Installing IFTOP Network Utility

As a reference architecture, I am using an Ubuntu 16.04 LTS server with a simple installation.  This server is actually a VM that I have built utilizing as a Chef Server in my home lab and was easily accessible for me to use as a reference for using IFTOP and the various ins and outs.  To install IFTOP, it is as simple as the following command in Ubuntu:

Installing-IFTOP-in-Ubuntu-Server-16.04-LTS How to View Network Connections in Linux with IFTOP

Installing IFTOP in Ubuntu Server 16.04 LTS

After a couple of seconds of install time, the IFTOP utility is installed in Ubuntu Server.  You can easily see the various command line switches by issuing the command:

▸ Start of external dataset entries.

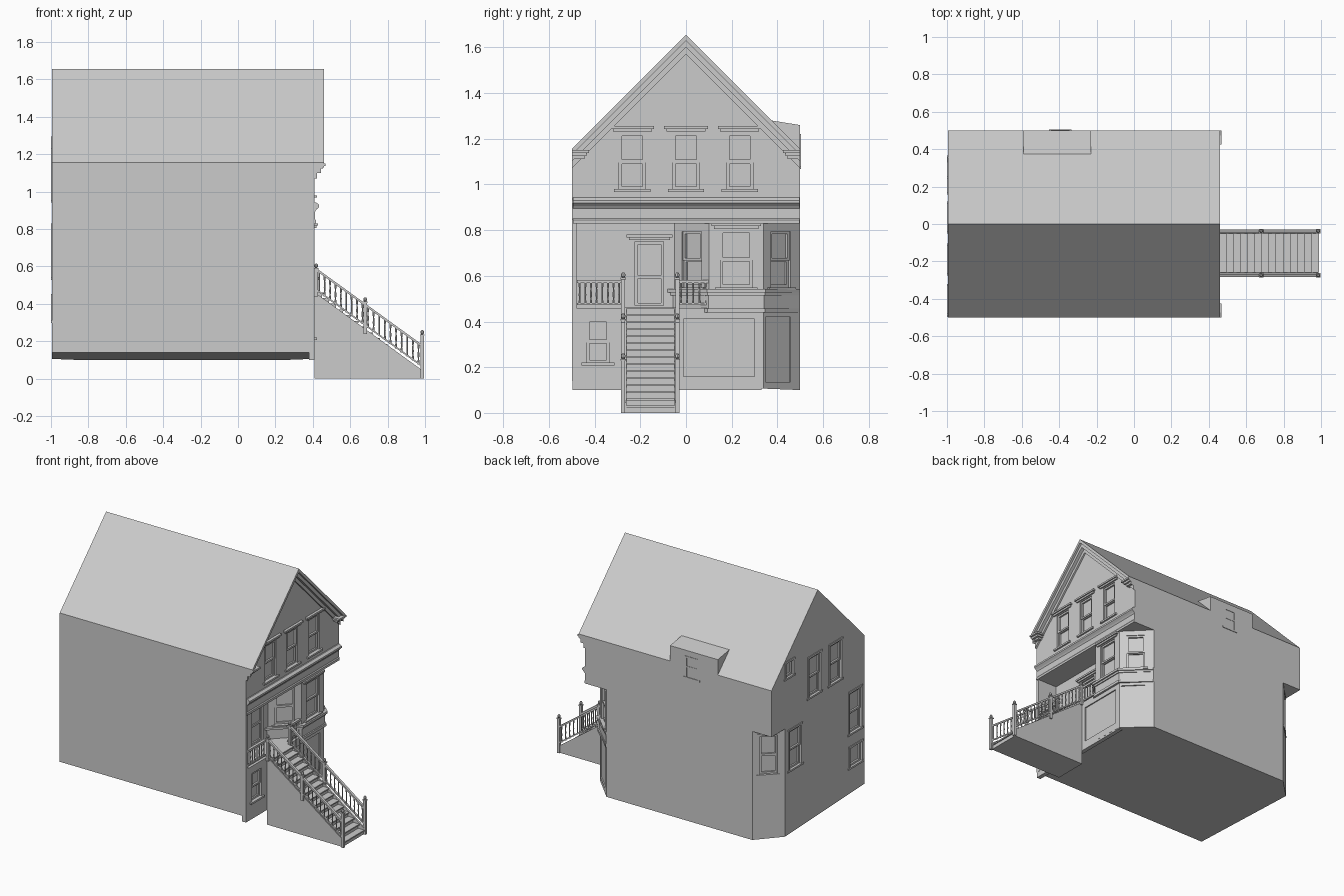
import bpy, bmesh, math
from mathutils import Vector, Matrix

if "Cube" in bpy.data.objects:
    bpy.data.objects.remove(bpy.data.objects["Cube"])


def finish(name, bm):
    bmesh.ops.recalc_face_normals(bm, faces=bm.faces)
    me = bpy.data.meshes.new(name)
    bm.to_mesh(me)
    bm.free()
    ob = bpy.data.objects.new(name, me)
    bpy.context.collection.objects.link(ob)
    return ob


def add_prism(bm, pts, axis, a, b):
    put = {'x': lambda p, t: (t, p[0], p[1]),
           'y': lambda p, t: (p[0], t, p[1]),
           'z': lambda p, t: (p[0], p[1], t)}[axis]
    lo = [bm.verts.new(put(p, a)) for p in pts]
    hi = [bm.verts.new(put(p, b)) for p in pts]
    bm.faces.new(lo)
    bm.faces.new(hi[::-1])
    for i in range(len(pts)):
        j = (i + 1) % len(pts)
        bm.faces.new((lo[i], lo[j], hi[j], hi[i]))


def prism(name, pts, axis, a, b):
    bm = bmesh.new()
    add_prism(bm, pts, axis, a, b)
    return finish(name, bm)


def add_box(bm, x0, x1, y0, y1, z0, z1, m=Matrix()):
    c = Vector(((x0 + x1) / 2, (y0 + y1) / 2, (z0 + z1) / 2))
    s = Matrix.Diagonal((x1 - x0, y1 - y0, z1 - z0, 1))
    bmesh.ops.create_cube(bm, size=1, matrix=m @ Matrix.Translation(c) @ s)


def boxes(name, items, m=Matrix()):
    bm = bmesh.new()
    for it in items:
        add_box(bm, *it, m)
    return finish(name, bm)


def add_lathe(bm, x, y, profile, sides=8):
    rings = [[bm.verts.new((x + r * math.cos(2 * math.pi * k / sides),
                            y + r * math.sin(2 * math.pi * k / sides), z))
              for k in range(sides)] for r, z in profile]
    for a, b in zip(rings, rings[1:]):
        for k in range(sides):
            l = (k + 1) % sides
            bm.faces.new((a[k], a[l], b[l], b[k]))
    bm.faces.new(rings[0][::-1])
    bm.faces.new(rings[-1])


def subtract(ob, cutter):
    cutter.hide_render = True
    cutter.display_type = 'WIRE'
    mod = ob.modifiers.new(cutter.name, 'BOOLEAN')
    mod.operation = 'DIFFERENCE'
    mod.solver = 'EXACT'
    mod.object = cutter


# House body with a gabled profile
house = prism("house_body", [(-.5, .14), (.5, .1), (.5, 1.155), (0, 1.655), (-.5, 1.155)],
              'x', -.995, .41)
boxes("front_foundation", [(.38, .409, -.498, .33, .1, .16)])

# Cut corners and porch recess
bm = bmesh.new()
add_prism(bm, [(.43, .32), (.43, .52), (.23, .52)], 'z', 0, .83)
add_prism(bm, [(-1.02, .33), (-.83, .52), (-1.02, .52)], 'z', 0, .84)
add_prism(bm, [(.43, -.48), (.43, .12), (.26, -.05), (.26, -.48)], 'z', .46, .83)
subtract(house, finish("corner_and_porch_cutter", bm))

# Windows, doors and panels: sunk openings plus trim
openings = bmesh.new()


def opening(name, x, y, z, angle, w, h, kind='sash', crown=False, casing=False, sill=True):
    m = Matrix.Translation((x, y, z)) @ Matrix.Rotation(math.radians(angle), 4, 'Z')
    deep = .008 if kind == 'panel' else .022
    add_box(openings, -deep, .004, -w / 2, w / 2, 0, h, m)
    items = []
    u, t = w / 2, .012

    def frame(n0, n1, a, b):
        items.extend([(n0, n1, -u, -u + t, a, b), (n0, n1, u - t, u, a, b),
                      (n0, n1, -u + t, u - t, a, a + t), (n0, n1, -u + t, u - t, b - t, b)])
    if kind == 'sash':
        frame(-.022, -.012, 0, h / 2)
        frame(-.018, -.006, h / 2 - .006, h)
    elif kind == 'door':
        frame(-.022, -.012, 0, h)
        items.append((-.022, -.014, -u, u, h * .42, h * .47))
    elif kind == 'single':
        frame(-.022, -.01, 0, h)
    if sill and kind in ('sash', 'single'):
        items.append((0, .012 if not casing else .005, -u - .022, u + .022, -.012, 0))
    if casing:
        for s in (-1, 1):
            a, b = sorted((s * u, s * (u + .012)))
            items.append((0, .004, a, b, 0, h))
        items.append((0, .005, -u - .014, u + .014, h, h + .014))
    if crown:
        items.append((0, .01, -u - .028, u + .028, h + .006, h + .018))
        items.append((0, .018, -u - .038, u + .038, h + .018, h + .03))
    if items:
        boxes(name, items, m)


for y in (-.235, 0, .235):
    opening("upper_front_window", .41, y, .98, 0, .115, .245, crown=True)
opening("bay_front_window", .41, .22, .55, 0, .14, .25, crown=True)
opening("bay_right_window", .335, .415, .55, 45, .12, .245)
opening("bay_left_window", .335, .025, .55, -45, .12, .245)
opening("front_door", .26, -.16, .47, 0, .125, .28, 'door', crown=True)
opening("basement_front_window", .41, -.385, .22, 0, .1, .19)
opening("basement_wall_panel", .41, .145, .115, 0, .31, .295, 'panel')
opening("basement_corner_panel", .347, .403, .135, 45, .155, .285, 'panel')
for y, z, w, h, kind in ((.305, 1.18, .08, .1, 'single'), (.035, .955, .125, .265, 'sash'),
                         (-.19, .955, .125, .265, 'sash'), (.243, .54, .125, .265, 'sash'),
                         (-.405, .54, .125, .275, 'sash'), (-.41, .31, .13, .13, 'single')):
    opening("rear_window", -.995, y, z, 180, w, h, kind, casing=True)
opening("rear_corner_window", -.9225, .4275, .54, 135, .11, .265, casing=True)

# Shed dormer with its window, flush with the side wall
prism("dormer", [(.375, 1.28), (.5, 1.26), (.5, 1.155)], 'x', -.59, -.23)
boxes("dormer_window", [(-.445, -.433, .49, .503, 1.08, 1.22), (-.357, -.345, .49, .503, 1.08, 1.22),
                        (-.445, -.345, .49, .503, 1.21, 1.222), (-.445, -.345, .49, .502, 1.145, 1.155),
                        (-.455, -.335, .49, .504, 1.068, 1.08)])
subtract(house, finish("opening_cutter", openings))

# Roof overhang with stepped rake mouldings
for name, x1, top, drop in (("roof_overhang", .46, 0, .025), ("rake_moulding", .445, .025, .055),
                            ("inner_rake_moulding", .422, .055, .085)):
    o, i = 1.655 - top, 1.655 - drop
    prism(name, [(-.5, o - .5), (0, o), (.5, o - .5), (.5, i - .5), (0, i), (-.5, i - .5)],
          'x', .41, x1)

# Eave returns at both gable ends
for s in (-1, 1):
    items = []
    for x1, y0, z0, z1 in ((.468, .425, 1.138, 1.15), (.455, .435, 1.125, 1.138), (.44, .445, 1.112, 1.125)):
        a, b = sorted((s * y0, s * .5))
        items.append((.41, x1, a, b, z0, z1))
    boxes("eave_return", items)

# Belt cornice between the storeys
prism("belt_cornice", [(.41, .83), (.418, .83), (.418, .845), (.413, .852), (.413, .895), (.42, .905),
                       (.434, .918), (.434, .93), (.418, .942), (.41, .942)], 'y', -.495, .498)


# Bay skirt mouldings
def bay(d):
    return [(.24, -.07 - 1.41 * d), (.41 + d, .1 - .41 * d), (.41 + d, .34 + .41 * d),
            (.25 + d * .41, .5), (.24, .5)]


for name, d, z0, z1 in (("bay_lower_moulding", .014, .44, .458), ("bay_skirt", .005, .458, .515),
                        ("bay_upper_moulding", .012, .515, .528), ("bay_sill_moulding", .022, .528, .543)):
    prism(name, bay(d), 'z', z0, z1)

# Front staircase: stringers, steps and nosings
n, run, rise = 15, .57 / 15, .46 / 15
for y0 in (-.272, -.05):
    prism("stair_side", [(.41, 0), (.985, 0), (.985, .045), (.41, .462)], 'y', y0, y0 + .012)
profile = [(.41, 0), (.98, 0)]
nosings = []
for k in range(n):
    x, z = .98 - k * run, (k + 1) * rise
    profile += [(x, z), (x - run, z)]
    nosings.append((x - run, x + .008, -.26, -.05, z - .006, z + .002))
prism("steps", profile[:-1] + [(.41, .46)], 'y', -.26, -.05)
boxes("stair_nosings", nosings)


# Railings: sloping or level, with turned balusters
def railing(name, p0, p1, low, high, count):
    p0, p1 = Vector(p0), Vector(p1)
    bm = bmesh.new()
    flat = Vector((p1.x - p0.x, p1.y - p0.y, 0)).normalized()
    side = Vector((-flat.y, flat.x, 0))
    for base, w, t in ((low, .006, .01), (high - .014, .009, .014)):
        vs = [[bm.verts.new(p + side * a * w + Vector((0, 0, base + b * t)))
               for a, b in ((-1, 0), (1, 0), (1, 1), (-1, 1))] for p in (p0, p1)]
        bm.faces.new(vs[0])
        bm.faces.new(vs[1][::-1])
        for i in range(4):
            j = (i + 1) % 4
            bm.faces.new((vs[0][i], vs[0][j], vs[1][j], vs[1][i]))
    for k in range(count):
        p = p0.lerp(p1, (k + .5) / count)
        h = high - low - .01
        add_lathe(bm, p.x, p.y, [(r, p.z + low + f * h) for r, f in
                                 ((.005, 0), (.005, .2), (.003, .25), (.005, .45), (.003, .75), (.005, .8), (.005, 1))], 6)
    finish(name, bm)


def newel(x, y, z0, z1):
    bm = bmesh.new()
    add_box(bm, x - .009, x + .009, y - .009, y + .009, z0, z1 - .03)
    add_box(bm, x - .012, x + .012, y - .012, y + .012, z1 - .03, z1 - .023)
    add_lathe(bm, x, y, [(.005, z1 - .023), (.01, z1 - .015), (.01, z1 - .008), (.004, z1)])
    finish("newel_post", bm)


for y in (-.275, -.038):
    railing("stair_railing_upper", (.42, y, .455), (.68, y, .267), .015, .135, 9)
    railing("stair_railing_lower", (.68, y, .267), (.98, y, .05), .015, .135, 10)
    newel(.418, y, .44, .615)
    newel(.68, y, .24, .435)
    newel(.985, y, 0, .26)
railing("porch_railing_left", (.4, -.478, .46), (.4, -.28, .46), .012, .122, 8)
railing("porch_railing_right", (.4, -.035, .46), (.4, .098, .46), .012, .122, 5)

This will yield the following by way of the command line, giving us a good idea of some of the neat things we can do with IFTOP and gathering information about network connecting in and out of Linux.

How to View Network Connections in Linux with IFTOP

Let’s start out with a few interesting queries we can do with IFTOP to view traffic in and out of Linux.

  • To view only traffic going from your local machine to 8.8.8.8 over eth0, you could run:
    iftop -i eth0  -f  “dst 8.8.8.8”
  • to see only ssh traffic over eth0:
    iftop  -i  eth0   -f    “dst port 22”
  • To filter for source port traffic
    iftop  -i  eth0   -f    “src port 22”
Viewing-SSH-connections-to-a-Linux-server-with-IFTOP How to View Network Connections in Linux with IFTOP

Viewing SSH connections to a Linux server with IFTOP

  • To view a particular IP address in question
    iftop -i eth0 -n -P -f ‘ip src 10.1.149.17’
Viewing-connections-coming-from-a-specific-IP-Address-with-IFTOP How to View Network Connections in Linux with IFTOP

Viewing connections coming from a specific IP Address with IFTOP

Thoughts

If you are troubleshooting network connections to or from a specific host or want to see what ports are currently active, or which direction certain traffic is flowing, this can be difficult by regular network utilities in Linux trying to find this information.  However, with IFTOP utility it makes seeing and visualizing from the command line “GUI” how network traffic is flowing, very easy and straightforward.  There have been numerous times when I have been troubleshooting a NAT issue in particular with a Linux router where using IFTOP was invaluable in figuring out the issue.  If you haven’t heard about IFTOP before, pull out the Linux commandline, install the utility, and play around with the various features and functions that IFTOP provides.